# Goal of the exercise:
Look over the lines below. Report each one that includes the string "body".

Stored data entries:
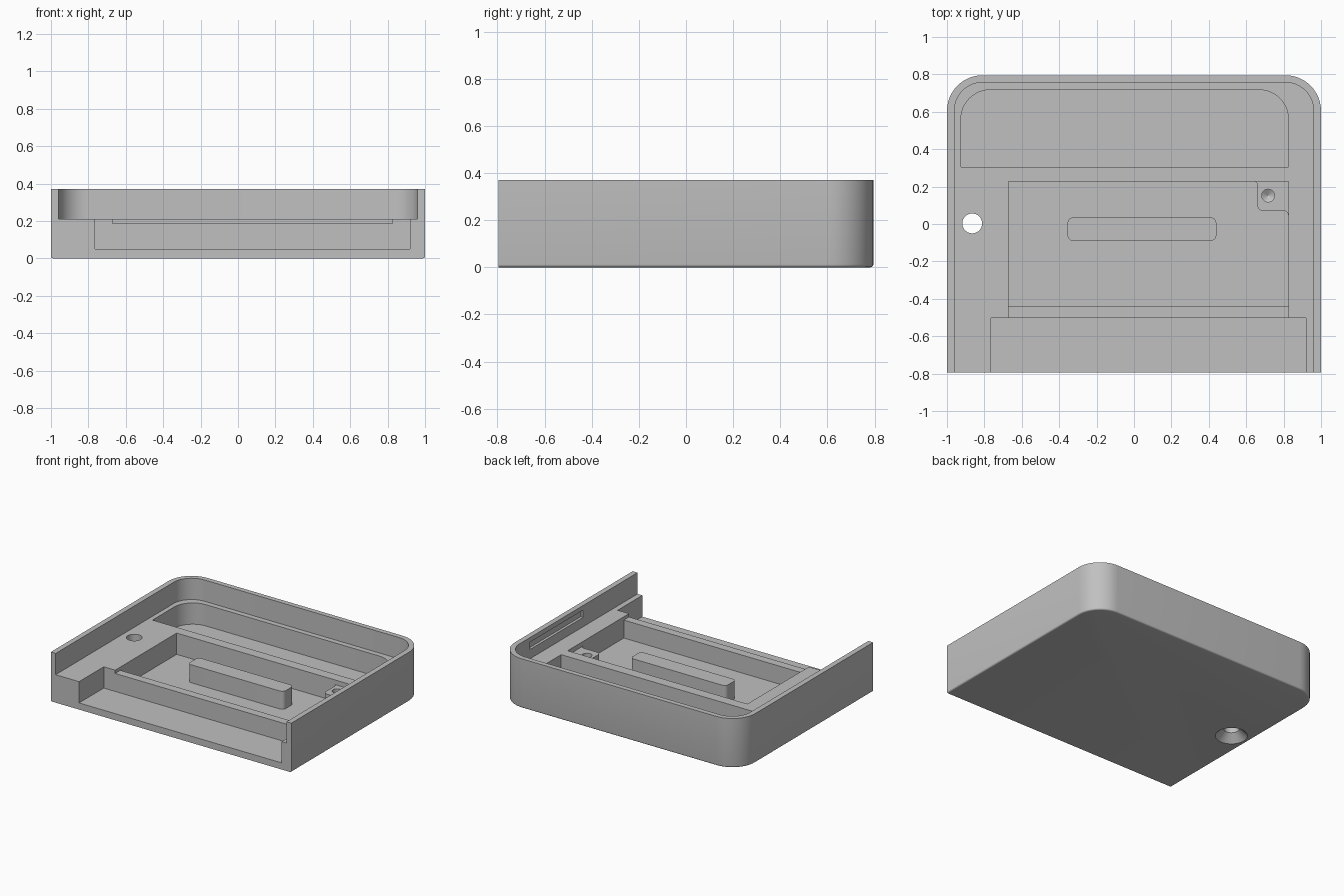
import bpy, bmesh, math

old = bpy.data.objects.get("Cube")
if old:
    bpy.data.objects.remove(old)

grey = bpy.data.materials.new("plain grey")
grey.use_nodes = True
colour = (0.53, 0.53, 0.53, 1)
grey.diffuse_color = colour
grey.node_tree.nodes["Principled BSDF"].inputs["Base Color"].default_value = colour

HALF_Y, TOP, LEDGE, FLOOR = 0.795, 0.37, 0.21, 0.05


def arc(cx, cy, r, start, end, steps=12):
    """Points on an arc, angles in degrees."""
    if r <= 0:
        return [(cx, cy)]
    angles = [math.radians(start + (end - start) * i / steps) for i in range(steps + 1)]
    return [(cx + r * math.cos(a), cy + r * math.sin(a)) for a in angles]


def rect(x0, x1, y0, y1, back=0, front=0):
    """Rectangle outline with separate back and front corner radii."""
    return (arc(x1 - front, y0 + front, front, -90, 0)
            + arc(x1 - back, y1 - back, back, 0, 90)
            + arc(x0 + back, y1 - back, back, 90, 180)
            + arc(x0 + front, y0 + front, front, 180, 270))


def loft(name, sections):
    """Closed solid through (z, outline) sections, lowest first."""
    bm = bmesh.new()
    rings = [[bm.verts.new((x, y, z)) for x, y in outline] for z, outline in sections]
    count = len(rings[0])
    for low, high in zip(rings, rings[1:]):
        for i in range(count):
            j = (i + 1) % count
            bm.faces.new((low[i], low[j], high[j], high[i]))
    bm.faces.new(rings[0][::-1])
    bm.faces.new(rings[-1])
    bmesh.ops.recalc_face_normals(bm, faces=bm.faces)
    mesh = bpy.data.meshes.new(name)
    bm.to_mesh(mesh)
    bm.free()
    mesh.materials.append(grey)
    obj = bpy.data.objects.new(name, mesh)
    bpy.context.collection.objects.link(obj)
    return obj


def prism(name, outline, z0, z1):
    return loft(name, [(z0, outline), (z1, outline)])


def turned(name, x, y, profile):
    """Round solid from (z, radius) pairs."""
    return loft(name, [(z, arc(x, y, r, 0, 360 - 360 / 48, 47)) for z, r in profile])


def activate(obj):
    bpy.ops.object.select_all(action='DESELECT')
    obj.select_set(True)
    bpy.context.view_layer.objects.active = obj


def cut(target, cutter):
    cutter.hide_render = True
    mod = target.modifiers.new("cut", 'BOOLEAN')
    mod.operation = 'DIFFERENCE'
    mod.solver = 'EXACT'
    mod.object = cutter
    activate(target)
    bpy.ops.object.modifier_apply(modifier=mod.name)
    bpy.data.objects.remove(cutter)


# Tray body with rounded back corners and a softened bottom edge
edge = 0.012
sections = []
for i in range(5):
    a = math.radians(90 * i / 4)
    inset = edge * (1 - math.sin(a))
    sections.append((edge * (1 - math.cos(a)),
                     rect(-1 + inset, 1 - inset, -HALF_Y, HALF_Y - inset, 0.19 - inset)))
sections.append((TOP, rect(-1, 1, -HALF_Y, HALF_Y, 0.19)))
body = loft("tray_body", sections)

# Lid recess, open to the front
cut(body, prism("lid_recess", rect(-0.96, 0.96, -0.9, 0.757, 0.15), LEDGE, 0.5))
# Back compartment
cut(body, prism("back_pocket", rect(-0.925, 0.825, 0.305, 0.717, 0.155), FLOOR, 0.3))
# Main compartment and the lowered wall in front of it
cut(body, prism("main_pocket", rect(-0.67, 0.825, -0.44, 0.228), FLOOR, 0.3))
cut(body, prism("wall_notch", rect(-0.67, 0.825, -0.55, -0.4), 0.185, 0.3))
# Front compartment, open to the front
cut(body, prism("front_pocket", rect(-0.765, 0.92, -0.9, -0.502), FLOOR, 0.3))
# Shallow slot inside the left wall
cut(body, prism("wall_slot", rect(0.9, 0.98, -0.15, 0.48), 0.28, 0.335))
# Countersunk screw hole
cut(body, turned("screw_hole", -0.865, 0.003,
                 [(-0.01, 0.12), (0.055, 0.053), (0.3, 0.053)]))

# Raised bar on the main floor
bar = prism("floor_bar", rect(-0.355, 0.44, -0.09, 0.035, 0.03, 0.03), FLOOR - 0.01, 0.185)

# Corner boss with filleted sides and a blind pilot hole
outline = (arc(0.64, 0.208, 0.02, 90, 0, 6) + arc(0.69, 0.1, 0.03, 180, 270, 6)
           + arc(0.8, 0.045, 0.025, 90, 0, 6) + [(0.84, 0.045), (0.84, 0.24), (0.64, 0.24)])
boss = prism("corner_boss", outline, FLOOR - 0.01, 0.175)
cut(boss, turned("pilot_hole", 0.717, 0.152, [(0.075, 0.002), (0.095, 0.034), (0.2, 0.034)]))

for obj in (body, bar, boss):
    activate(obj)
    bpy.ops.object.shade_smooth_by_angle(angle=math.radians(30))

# Result:
# Tray body with rounded back corners and a softened bottom edge
body = loft("tray_body", sections)
cut(body, prism("lid_recess", rect(-0.96, 0.96, -0.9, 0.757, 0.15), LEDGE, 0.5))
cut(body, prism("back_pocket", rect(-0.925, 0.825, 0.305, 0.717, 0.155), FLOOR, 0.3))
cut(body, prism("main_pocket", rect(-0.67, 0.825, -0.44, 0.228), FLOOR, 0.3))
cut(body, prism("wall_notch", rect(-0.67, 0.825, -0.55, -0.4), 0.185, 0.3))
cut(body, prism("front_pocket", rect(-0.765, 0.92, -0.9, -0.502), FLOOR, 0.3))
cut(body, prism("wall_slot", rect(0.9, 0.98, -0.15, 0.48), 0.28, 0.335))
cut(body, turned("screw_hole", -0.865, 0.003,
for obj in (body, bar, boss):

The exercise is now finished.